Support for sales and marketing was also seen as crucial, as well as management support.
Ashden Founder Director Sarah Butler-Sloss said: 'Increasing access to energy is the biggest challenge, and also the greatest opportunity for reducing poverty in the developing world.
'This research demonstrates the catalytic role the right kind of support can play in helping energy access enterprises thrive and grow - so they can transform people's lives and stimulate development.'
'We urge donors, investors, technical experts and policy makers to take note of the recommendations of the report, so that appropriate financial and technical support gets to the enterprises that badly need it.'
Christian Aid international director Paul Valentin said: 'Energy provision in many developing countries is poor. New York State consumes as much energy as the 800 million in sub-Saharan Africa.
'People in rural areas are often most affected, even losing out when major electricity generation schemes are built as the power lines go straight to the nearest big city.
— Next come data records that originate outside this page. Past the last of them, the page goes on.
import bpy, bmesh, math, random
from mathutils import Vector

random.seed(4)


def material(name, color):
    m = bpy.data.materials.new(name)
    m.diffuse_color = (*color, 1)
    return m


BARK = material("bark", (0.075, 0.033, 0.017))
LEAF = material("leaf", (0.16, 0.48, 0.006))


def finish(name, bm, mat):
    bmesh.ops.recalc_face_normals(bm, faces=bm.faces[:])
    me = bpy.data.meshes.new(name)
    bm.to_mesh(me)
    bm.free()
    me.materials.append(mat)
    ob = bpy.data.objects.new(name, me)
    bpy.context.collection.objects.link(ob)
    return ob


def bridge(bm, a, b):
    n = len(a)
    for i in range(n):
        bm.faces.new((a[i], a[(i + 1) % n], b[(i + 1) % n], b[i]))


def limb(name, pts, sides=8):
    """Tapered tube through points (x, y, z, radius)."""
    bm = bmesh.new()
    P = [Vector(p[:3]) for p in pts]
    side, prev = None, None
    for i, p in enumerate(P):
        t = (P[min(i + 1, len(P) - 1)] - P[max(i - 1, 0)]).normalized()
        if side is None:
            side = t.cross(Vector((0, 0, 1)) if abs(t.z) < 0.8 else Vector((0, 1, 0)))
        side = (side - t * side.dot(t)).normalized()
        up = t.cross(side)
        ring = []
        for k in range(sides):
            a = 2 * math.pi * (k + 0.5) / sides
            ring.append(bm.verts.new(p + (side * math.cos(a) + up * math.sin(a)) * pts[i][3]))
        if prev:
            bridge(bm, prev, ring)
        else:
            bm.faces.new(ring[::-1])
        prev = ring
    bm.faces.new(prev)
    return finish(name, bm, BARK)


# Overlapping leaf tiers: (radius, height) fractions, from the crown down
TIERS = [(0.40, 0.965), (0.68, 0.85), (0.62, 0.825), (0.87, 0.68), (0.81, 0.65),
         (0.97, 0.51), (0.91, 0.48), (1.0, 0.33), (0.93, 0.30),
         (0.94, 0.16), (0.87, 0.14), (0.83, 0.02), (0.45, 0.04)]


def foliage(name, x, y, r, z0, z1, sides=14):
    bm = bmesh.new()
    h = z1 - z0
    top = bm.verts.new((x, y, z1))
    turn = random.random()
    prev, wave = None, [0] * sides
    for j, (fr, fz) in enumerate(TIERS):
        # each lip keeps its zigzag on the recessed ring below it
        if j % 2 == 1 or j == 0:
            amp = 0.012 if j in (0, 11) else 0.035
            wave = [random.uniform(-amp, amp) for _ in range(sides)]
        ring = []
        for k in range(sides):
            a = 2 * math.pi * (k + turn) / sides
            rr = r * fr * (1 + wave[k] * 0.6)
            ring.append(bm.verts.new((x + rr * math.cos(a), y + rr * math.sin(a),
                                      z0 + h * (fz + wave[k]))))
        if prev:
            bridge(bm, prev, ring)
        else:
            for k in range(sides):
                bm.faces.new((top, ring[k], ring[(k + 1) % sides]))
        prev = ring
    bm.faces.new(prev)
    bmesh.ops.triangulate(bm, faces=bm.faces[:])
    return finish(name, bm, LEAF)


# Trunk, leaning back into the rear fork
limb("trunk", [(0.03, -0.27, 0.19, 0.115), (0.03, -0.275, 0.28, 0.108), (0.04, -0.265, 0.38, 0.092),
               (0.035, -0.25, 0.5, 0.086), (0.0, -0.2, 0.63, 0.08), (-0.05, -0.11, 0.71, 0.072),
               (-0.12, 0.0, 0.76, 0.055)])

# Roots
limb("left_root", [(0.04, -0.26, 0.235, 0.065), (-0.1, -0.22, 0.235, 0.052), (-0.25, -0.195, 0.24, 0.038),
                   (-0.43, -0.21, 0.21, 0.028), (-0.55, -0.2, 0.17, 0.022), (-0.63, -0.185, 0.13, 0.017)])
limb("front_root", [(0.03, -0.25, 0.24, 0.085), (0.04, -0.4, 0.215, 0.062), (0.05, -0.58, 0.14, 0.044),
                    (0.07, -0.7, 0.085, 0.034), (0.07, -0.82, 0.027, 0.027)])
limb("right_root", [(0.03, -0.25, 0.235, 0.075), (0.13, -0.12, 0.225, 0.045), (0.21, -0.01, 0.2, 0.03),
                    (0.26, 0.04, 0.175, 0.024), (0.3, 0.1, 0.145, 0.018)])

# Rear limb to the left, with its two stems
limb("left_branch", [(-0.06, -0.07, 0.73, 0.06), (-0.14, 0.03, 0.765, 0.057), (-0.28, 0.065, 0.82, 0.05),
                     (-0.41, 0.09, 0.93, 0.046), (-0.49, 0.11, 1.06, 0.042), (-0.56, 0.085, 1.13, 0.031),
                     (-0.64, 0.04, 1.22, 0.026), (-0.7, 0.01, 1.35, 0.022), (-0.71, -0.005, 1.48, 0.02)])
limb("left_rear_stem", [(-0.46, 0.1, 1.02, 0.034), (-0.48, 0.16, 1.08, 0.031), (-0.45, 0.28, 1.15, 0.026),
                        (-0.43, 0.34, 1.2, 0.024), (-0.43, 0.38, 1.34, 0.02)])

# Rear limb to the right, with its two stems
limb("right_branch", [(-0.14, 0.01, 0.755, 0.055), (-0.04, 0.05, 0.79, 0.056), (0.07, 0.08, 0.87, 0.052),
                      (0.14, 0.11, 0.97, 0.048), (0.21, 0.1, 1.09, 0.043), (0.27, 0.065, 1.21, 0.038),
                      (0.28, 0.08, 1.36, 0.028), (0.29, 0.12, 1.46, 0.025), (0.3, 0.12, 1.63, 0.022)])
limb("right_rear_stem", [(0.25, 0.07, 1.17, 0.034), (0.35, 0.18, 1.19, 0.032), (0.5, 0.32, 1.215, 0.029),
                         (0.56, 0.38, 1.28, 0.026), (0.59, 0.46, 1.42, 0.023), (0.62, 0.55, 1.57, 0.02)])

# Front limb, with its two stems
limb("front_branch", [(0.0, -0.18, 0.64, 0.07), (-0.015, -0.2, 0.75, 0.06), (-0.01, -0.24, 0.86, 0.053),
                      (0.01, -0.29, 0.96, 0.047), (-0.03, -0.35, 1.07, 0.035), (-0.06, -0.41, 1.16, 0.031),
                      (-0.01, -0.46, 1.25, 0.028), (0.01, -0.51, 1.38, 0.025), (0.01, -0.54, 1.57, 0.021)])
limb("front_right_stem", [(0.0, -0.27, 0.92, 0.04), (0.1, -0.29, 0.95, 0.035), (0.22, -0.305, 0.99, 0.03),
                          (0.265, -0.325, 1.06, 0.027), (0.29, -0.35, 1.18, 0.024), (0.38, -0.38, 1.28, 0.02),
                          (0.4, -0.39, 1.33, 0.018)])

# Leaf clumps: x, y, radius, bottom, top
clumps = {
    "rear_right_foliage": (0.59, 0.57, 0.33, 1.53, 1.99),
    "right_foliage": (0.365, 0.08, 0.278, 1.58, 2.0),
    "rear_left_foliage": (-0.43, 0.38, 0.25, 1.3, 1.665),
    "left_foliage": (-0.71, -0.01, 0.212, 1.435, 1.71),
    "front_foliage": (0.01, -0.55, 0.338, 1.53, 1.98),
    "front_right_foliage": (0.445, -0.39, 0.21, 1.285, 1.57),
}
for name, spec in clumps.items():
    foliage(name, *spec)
'Sustainable clean energy delivers immediate benefits. It minimises the air pollution caused by cooking with solid fuels such as wood, animal dung and crop waste which costs an estimated four million lives a year. Education improves as young people can study at night by electric light. And people's economic prospects improve as local industries prosper.
'But finance is required. At present, commercial investors may be wary of doing business with clean energy enterprises, regarding them as high risk, while markets are undeveloped, with potential customers unaware that the products exist. Rural customers may also be expensive to reach, and have little purchasing power. But these problems are not insurmountable.'
The report calls on donors to leverage working capital for energy access enterprises. Grants should be focused on growth, new programmes and innovation, and funding for obtaining technical assistance from experienced providers.
Investors should ensure management capacity is in place, provide debt for working capital with repayment terms that allow an enterprise to thrive, make financing decisions in good time, and publically champion successful ventures to draw more investment into the sector.
Technical assistance providers should strengthen their sales and marketing support services and ensure business mentors are provided for enough time, while policy makers must develop mechanisms to help clean energy enterprises thrive, such as enabling access to local finance.
The report is at this link: www.christianaid.org.uk/images/Ashden-Christian-Aid-Energy-Access-Enterprises-Report.pdf
It will be launched at an event at Simmons and Simmons, 1 Citypoint, Ropemaker Street, London, EC2Y 9SS, on Thursday 26 June, 4 - 6.30pm. Speakers will be Paul Valentin, International Director of Christian Aid; Chhavi Sharma, Ashden International Programme Manager, Ben Good, CEO of GVEP and Charlie Miller, Partnerships Manager at SolarAid.